Presenting author: Rainer Schmid

Presenting author biography:

Chemist and toxicologist, scientific coordinator and co-founder of the Viennese drug prevention project 'checkit!', providing on-site drug testing.

20 years ‘on-site’ drug checking at music events: What did we see, what could we learn for efficient harm reduction?

Anton Luf, Karl Kociper, Rainer Schmid

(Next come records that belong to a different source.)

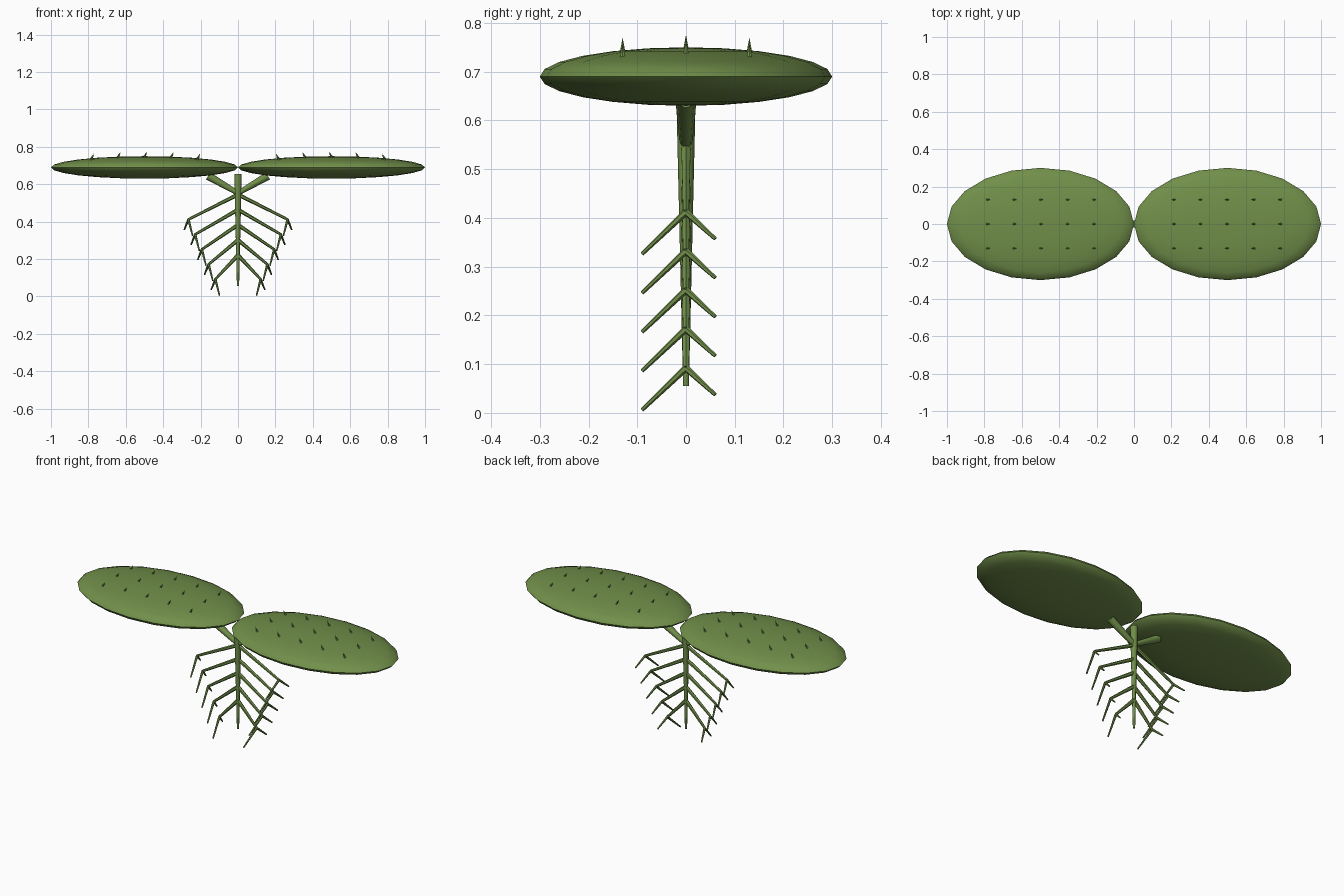
import bpy
import math
from mathutils import Vector

cube = bpy.data.objects.get("Cube")
if cube:
    bpy.data.objects.remove(cube, do_unlink=True)

# One leafy green for the whole plant
green = bpy.data.materials.new("leaf_green")
green.use_nodes = True
colour = (0.165, 0.275, 0.068, 1)
green.diffuse_color = colour
green.node_tree.nodes["Principled BSDF"].inputs["Base Color"].default_value = colour


def finish(name):
    obj = bpy.context.object
    obj.name = name
    obj.data.materials.append(green)
    bpy.ops.object.shade_smooth_by_angle(angle=math.radians(50))
    return obj


def rod(name, start, end, r_start, r_end, sides=8):
    """Tapered rod between two points."""
    start, end = Vector(start), Vector(end)
    axis = end - start
    bpy.ops.mesh.primitive_cone_add(
        vertices=sides, radius1=r_start, radius2=r_end, depth=axis.length,
        location=(start + end) / 2,
        rotation=axis.to_track_quat("Z", "Y").to_euler())
    return finish(name)


LEAF_Z = 0.69
RX, RY, RZ = 0.5, 0.3, 0.06

# Central stem, narrowing downwards
rod("stem", (0, 0, 0.055), (0, 0, 0.655), 0.006, 0.02)

for side, s in (("left", 1), ("right", -1)):
    # Flat oval leaf
    bpy.ops.mesh.primitive_uv_sphere_add(segments=20, ring_count=12, radius=1,
                                         location=(s * RX, 0, LEAF_Z))
    bpy.context.object.scale = (RX, RY, RZ)
    bpy.ops.object.transform_apply(location=False, rotation=False, scale=True)
    finish(f"{side}_leaf")

    # Leaf stalk
    rod(f"{side}_leaf_stalk", (0, 0, 0.552), (s * 0.16, 0, 0.645), 0.013, 0.022)

    # Small thorns leaning towards the stem
    for i in range(-2, 3):
        for j in (-1, 0, 1):
            dx, y = i * 0.142, j * 0.13
            z = LEAF_Z + RZ * math.sqrt(1 - (dx / RX) ** 2 - (y / RY) ** 2)
            rod(f"{side}_thorn", (s * (RX + dx + 0.004), y, z - 0.008),
                (s * (RX + dx - 0.014), y, z + 0.026), 0.007, 0, 6)

    # Drooping root branches, each ending in a front and a back twig
    for i in range(5):
        tip = Vector((s * (0.265 - 0.036 * i), 0, 0.412 - 0.08 * i))
        rod(f"{side}_branch", (0, 0, 0.545 - 0.081 * i), tip, 0.011, 0.007, 6)
        rod(f"{side}_front_twig", tip,
            tip + Vector((-s * 0.022, -0.09, -0.086)), 0.007, 0.004, 6)
        rod(f"{side}_back_twig", tip,
            tip + Vector((s * 0.022, 0.06, -0.055)), 0.007, 0.004, 6)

Starting (20 years ago) in Vienna the on-line drug checking project ‘checkit!’ was then mainly driven by the ‘new’ drug ‘ecstasy’ (MDMA) in the techno music scene. To reach potential drug users efficiently a combination of comprehensive drug analysis with direct, low threshold individualized drug information by trained drug counselors was setup as harm minimization approach. The results from the late 1990 years show, that at this periode problems primarily arose from varying (low level) ecstasy tablets with (often) identical logos and from very variable amphetamine powders. By a reduced availability of MDMA a rising of piperazine derivatives as substitutes for ecstasy followed in the beginning of 2000.
With the advent of hundreds of new NPS since mid 2000, the chosen complex chromatographic setup for the 'on-site' drug checking, allowing to discriminate more than 120 drugs quantitatively, -although meaning an enhanced organizational burden- turned out to be a right choice: It is the only way to give exact information to potential drug users on type and purity of their drug sample, which allows them to make realistic risk decisions. It additionally provides exact estimations on prevalence of the constantly changing NPS drug scene. After thousands of drug tests we know that NPS seem to be by far not as prevalent in the eastern Austrian music scene (<8% of all tested drugs) as generally believed, and that they have been even declining in the recent past. Today ‘classic’ drugs as MDMA (and amphetamine, cocaine or LSD) -as 20 years ago- still are the drugs most looked for and their largest risks arise either from extraordinary high drug contents (>300mg MDMA / tablet) or from deliberate exchange by other (NPS) drugs, the valuable information to which potential drug users otherwise have no access to.